◆ **What this task involves**
All entries need to be written out again exactly, without their pictures.
======== Study material
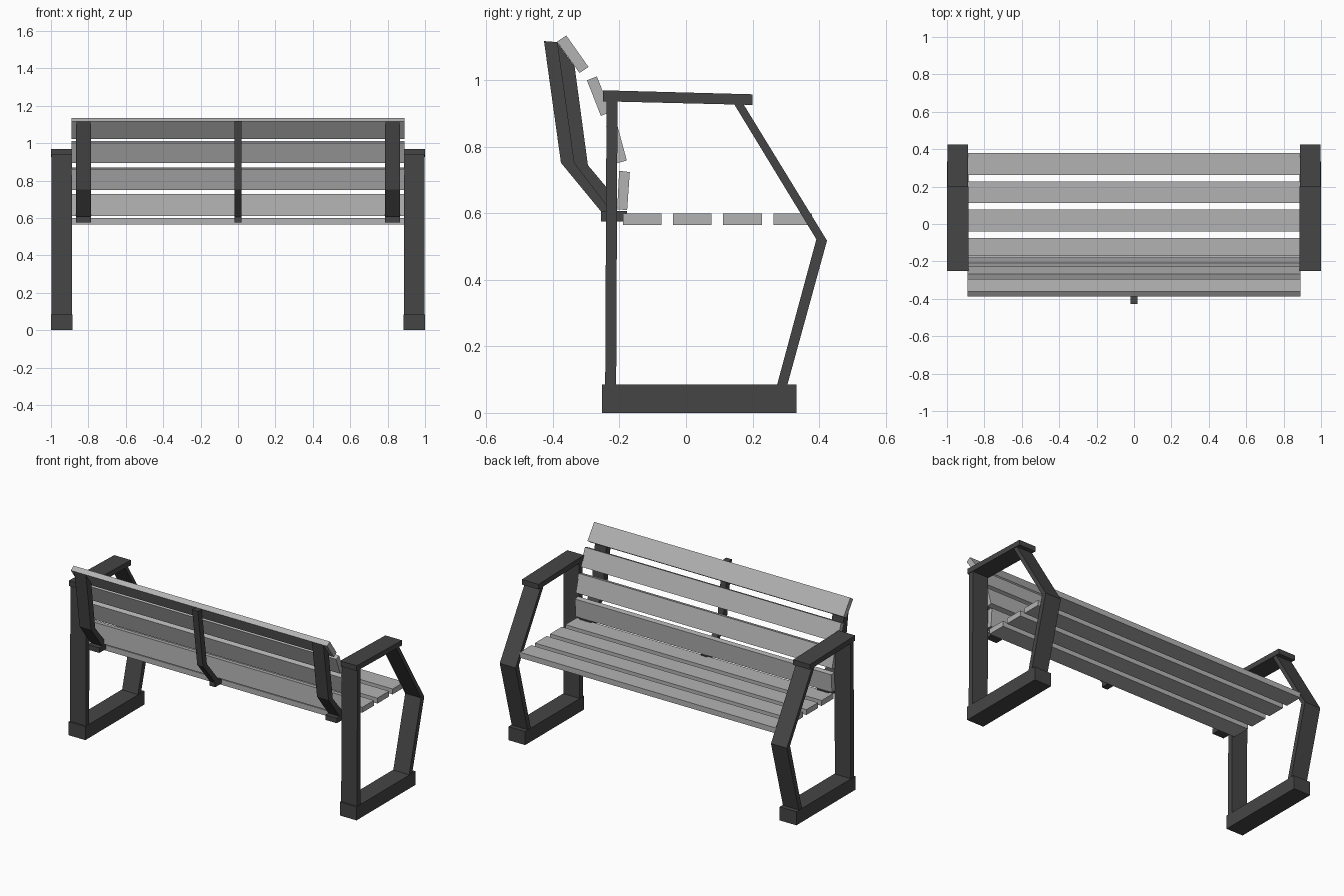
import bpy, bmesh

if "Cube" in bpy.data.objects:
    bpy.data.objects.remove(bpy.data.objects["Cube"])


def material(name, v):
    m = bpy.data.materials.new(name)
    m.diffuse_color = (v, v, v, 1)
    m.use_nodes = True
    m.node_tree.nodes["Principled BSDF"].inputs["Base Color"].default_value = m.diffuse_color
    return m


IRON = material("dark_iron", 0.06)
SLAT = material("grey_slat", 0.45)


def extrude(name, profile, x0, x1, mat):
    """Extrude a (y, z) side profile from x0 to x1."""
    bm = bmesh.new()
    face = bm.faces.new([bm.verts.new((x0, y, z)) for y, z in profile])
    res = bmesh.ops.extrude_face_region(bm, geom=[face])
    verts = [g for g in res["geom"] if isinstance(g, bmesh.types.BMVert)]
    bmesh.ops.translate(bm, verts=verts, vec=(x1 - x0, 0, 0))
    bmesh.ops.recalc_face_normals(bm, faces=bm.faces)
    me = bpy.data.meshes.new(name)
    bm.to_mesh(me)
    bm.free()
    me.materials.append(mat)
    ob = bpy.data.objects.new(name, me)
    bpy.context.collection.objects.link(ob)
    return ob


def rect(y0, y1, z0, z1):
    return [(y0, z0), (y1, z0), (y1, z1), (y0, z1)]


def mirrored(name, profile, x0, x1):
    ob = extrude(name, profile, x0, x1, IRON)
    ob.modifiers.new("mirror", "MIRROR")


# End frames: foot, rear leg, two-part front leg, armrest
mirrored("base_foot", rect(-0.252, 0.333, 0, 0.085), 0.884, 1.0)
mirrored("rear_leg", [(-0.243, 0.085), (-0.21, 0.085), (-0.206, 0.938), (-0.239, 0.938)], 0.887, 0.997)
mirrored("front_leg_lower", [(0.274, 0.085), (0.305, 0.085), (0.424, 0.518), (0.392, 0.522)], 0.887, 0.997)
mirrored("front_leg_upper", [(0.392, 0.522), (0.424, 0.518), (0.173, 0.928), (0.145, 0.928)], 0.887, 0.997)
mirrored("armrest", [(-0.25, 0.937), (0.2, 0.926), (0.2, 0.958), (-0.25, 0.97)], 0.884, 1.0)

# Seat slats
for i in range(4):
    y = -0.19 + 0.151 * i
    extrude(f"seat_slat_{i + 1}", rect(y, y + 0.116, 0.565, 0.599), -0.89, 0.89, SLAT)

# Curved row of backrest slats
back = [
    [(-0.207, 0.612), (-0.177, 0.61), (-0.169, 0.724), (-0.201, 0.728)],
    [(-0.21, 0.75), (-0.178, 0.759), (-0.208, 0.87), (-0.24, 0.861)],
    [(-0.256, 0.893), (-0.226, 0.905), (-0.268, 1.012), (-0.298, 1.0)],
    [(-0.32, 1.022), (-0.293, 1.04), (-0.36, 1.135), (-0.388, 1.116)],
]
for i, p in enumerate(back):
    extrude(f"back_slat_{i + 1}", p, -0.89, 0.89, SLAT)

# Outer back supports, with feet under the seat
foot = rect(-0.255, -0.178, 0.575, 0.607)
mirrored("side_back_support", [
    (-0.388, 1.115), (-0.335, 1.042), (-0.295, 0.745), (-0.207, 0.64),
    (-0.207, 0.605), (-0.225, 0.605), (-0.337, 0.752)], 0.785, 0.865)
mirrored("side_support_foot", foot, 0.785, 0.865)

# Centre back support
extrude("centre_back_support", [
    (-0.427, 1.118), (-0.388, 1.115), (-0.337, 0.752), (-0.215, 0.605),
    (-0.255, 0.605), (-0.376, 0.752)], -0.02, 0.02, IRON)
extrude("centre_support_foot", foot, -0.02, 0.02, IRON)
================
◆ **Task solution**
import bpy, bmesh

if "Cube" in bpy.data.objects:
    bpy.data.objects.remove(bpy.data.objects["Cube"])


def material(name, v):
    m = bpy.data.materials.new(name)
    m.diffuse_color = (v, v, v, 1)
    m.use_nodes = True
    m.node_tree.nodes["Principled BSDF"].inputs["Base Color"].default_value = m.diffuse_color
    return m


IRON = material("dark_iron", 0.06)
SLAT = material("grey_slat", 0.45)


def extrude(name, profile, x0, x1, mat):
    """Extrude a (y, z) side profile from x0 to x1."""
    bm = bmesh.new()
    face = bm.faces.new([bm.verts.new((x0, y, z)) for y, z in profile])
    res = bmesh.ops.extrude_face_region(bm, geom=[face])
    verts = [g for g in res["geom"] if isinstance(g, bmesh.types.BMVert)]
    bmesh.ops.translate(bm, verts=verts, vec=(x1 - x0, 0, 0))
    bmesh.ops.recalc_face_normals(bm, faces=bm.faces)
    me = bpy.data.meshes.new(name)
    bm.to_mesh(me)
    bm.free()
    me.materials.append(mat)
    ob = bpy.data.objects.new(name, me)
    bpy.context.collection.objects.link(ob)
    return ob


def rect(y0, y1, z0, z1):
    return [(y0, z0), (y1, z0), (y1, z1), (y0, z1)]


def mirrored(name, profile, x0, x1):
    ob = extrude(name, profile, x0, x1, IRON)
    ob.modifiers.new("mirror", "MIRROR")


# End frames: foot, rear leg, two-part front leg, armrest
mirrored("base_foot", rect(-0.252, 0.333, 0, 0.085), 0.884, 1.0)
mirrored("rear_leg", [(-0.243, 0.085), (-0.21, 0.085), (-0.206, 0.938), (-0.239, 0.938)], 0.887, 0.997)
mirrored("front_leg_lower", [(0.274, 0.085), (0.305, 0.085), (0.424, 0.518), (0.392, 0.522)], 0.887, 0.997)
mirrored("front_leg_upper", [(0.392, 0.522), (0.424, 0.518), (0.173, 0.928), (0.145, 0.928)], 0.887, 0.997)
mirrored("armrest", [(-0.25, 0.937), (0.2, 0.926), (0.2, 0.958), (-0.25, 0.97)], 0.884, 1.0)

# Seat slats
for i in range(4):
    y = -0.19 + 0.151 * i
    extrude(f"seat_slat_{i + 1}", rect(y, y + 0.116, 0.565, 0.599), -0.89, 0.89, SLAT)

# Curved row of backrest slats
back = [
    [(-0.207, 0.612), (-0.177, 0.61), (-0.169, 0.724), (-0.201, 0.728)],
    [(-0.21, 0.75), (-0.178, 0.759), (-0.208, 0.87), (-0.24, 0.861)],
    [(-0.256, 0.893), (-0.226, 0.905), (-0.268, 1.012), (-0.298, 1.0)],
    [(-0.32, 1.022), (-0.293, 1.04), (-0.36, 1.135), (-0.388, 1.116)],
]
for i, p in enumerate(back):
    extrude(f"back_slat_{i + 1}", p, -0.89, 0.89, SLAT)

# Outer back supports, with feet under the seat
foot = rect(-0.255, -0.178, 0.575, 0.607)
mirrored("side_back_support", [
    (-0.388, 1.115), (-0.335, 1.042), (-0.295, 0.745), (-0.207, 0.64),
    (-0.207, 0.605), (-0.225, 0.605), (-0.337, 0.752)], 0.785, 0.865)
mirrored("side_support_foot", foot, 0.785, 0.865)

# Centre back support
extrude("centre_back_support", [
    (-0.427, 1.118), (-0.388, 1.115), (-0.337, 0.752), (-0.215, 0.605),
    (-0.255, 0.605), (-0.376, 0.752)], -0.02, 0.02, IRON)
extrude("centre_support_foot", foot, -0.02, 0.02, IRON)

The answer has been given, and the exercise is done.